Prepare to root for the fraudulent, philandering, criminally negligent fat cat.
DIRECTED BY NICHOLAS JARECKI
Like the silvery coiffure of protagonist Robert Miller, a billionaire Wall Street patriarch played by Richard Gere, Nicholas Jarecki’s Arbitrage is all shades of grey. Thanks in large part to Gere’s superb, Machiavellian performance, what looks on paper to be a straightforward, Madoff-inspired, down-with-fat-cats morality play becomes something far murkier, and more compelling.
By rights, Gere’s Miller is worthy of nothing but indignation: despite his sterling reputation as a philanthropic Manhattan hedge-fund magnate, he is, in fact, a philandering fraud, guilty of cooking his company’s books to the tune of $400 million—and of a spot of vehicular manslaughter to boot. And yet, Jarecki succeeds in eliciting sympathy for this devilish lead and his desperate bid to escape justice on both counts, lest the ensuing scandal scupper a major business transaction and reveal the depths of his duplicity to his unwitting, devoted family. (Brit Marling features as Miller’s daughter and protégé; Susan Sarandon plays his increasingly wary wife.)
Even when Miller’s irredeemable selfishness threatens to implicate the innocent, working-class son of a former employee, he goes about his shrewd, unscrupulous maneuvering in a way that keeps us on his side. While some of Jarecki’s secondary characters conform too tidily to types, and some of his plotting veers toward contrivance, the debut writer-director sustains the ambiguity at the heart of Arbitrage with a deft touch.
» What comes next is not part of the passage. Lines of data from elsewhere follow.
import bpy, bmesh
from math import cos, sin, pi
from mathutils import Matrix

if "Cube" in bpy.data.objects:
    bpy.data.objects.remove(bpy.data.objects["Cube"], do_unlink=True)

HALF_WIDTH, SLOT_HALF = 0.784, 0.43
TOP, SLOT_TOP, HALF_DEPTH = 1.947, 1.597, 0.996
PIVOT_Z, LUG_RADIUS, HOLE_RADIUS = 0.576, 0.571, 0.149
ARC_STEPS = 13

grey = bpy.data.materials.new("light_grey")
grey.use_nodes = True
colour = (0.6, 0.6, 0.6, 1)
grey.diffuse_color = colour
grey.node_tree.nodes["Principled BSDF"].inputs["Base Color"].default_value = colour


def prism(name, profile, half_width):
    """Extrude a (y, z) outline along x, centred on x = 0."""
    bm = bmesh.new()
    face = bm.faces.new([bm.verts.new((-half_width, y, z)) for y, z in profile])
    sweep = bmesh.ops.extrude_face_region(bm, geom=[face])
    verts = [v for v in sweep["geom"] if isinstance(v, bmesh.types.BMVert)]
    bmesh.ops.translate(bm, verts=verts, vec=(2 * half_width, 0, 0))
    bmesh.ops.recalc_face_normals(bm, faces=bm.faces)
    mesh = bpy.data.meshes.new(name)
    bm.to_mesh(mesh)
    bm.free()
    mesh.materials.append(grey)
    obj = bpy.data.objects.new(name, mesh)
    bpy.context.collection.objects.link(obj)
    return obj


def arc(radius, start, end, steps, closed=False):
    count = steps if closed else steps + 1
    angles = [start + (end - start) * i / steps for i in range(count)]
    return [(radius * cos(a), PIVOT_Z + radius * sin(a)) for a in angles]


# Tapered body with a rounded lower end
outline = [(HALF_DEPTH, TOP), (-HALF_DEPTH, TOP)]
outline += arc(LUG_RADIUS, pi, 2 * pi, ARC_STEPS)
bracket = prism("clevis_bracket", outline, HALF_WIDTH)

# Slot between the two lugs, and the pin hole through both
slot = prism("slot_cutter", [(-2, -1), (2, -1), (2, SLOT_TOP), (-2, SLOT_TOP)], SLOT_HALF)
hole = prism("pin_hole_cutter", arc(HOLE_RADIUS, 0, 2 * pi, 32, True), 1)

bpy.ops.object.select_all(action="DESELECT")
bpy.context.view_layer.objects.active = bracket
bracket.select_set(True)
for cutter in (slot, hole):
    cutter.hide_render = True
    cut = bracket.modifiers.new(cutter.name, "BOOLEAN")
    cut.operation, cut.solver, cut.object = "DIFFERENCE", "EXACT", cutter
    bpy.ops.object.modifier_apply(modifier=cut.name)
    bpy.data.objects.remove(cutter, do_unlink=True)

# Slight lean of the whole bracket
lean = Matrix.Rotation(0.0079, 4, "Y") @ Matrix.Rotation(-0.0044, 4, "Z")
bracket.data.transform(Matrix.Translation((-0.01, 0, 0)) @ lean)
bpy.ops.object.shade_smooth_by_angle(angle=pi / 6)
What the film has to say about the ubiquity of corruption isn’t revelatory, but its ability to enlist our complicity lends it an unsettling resonance.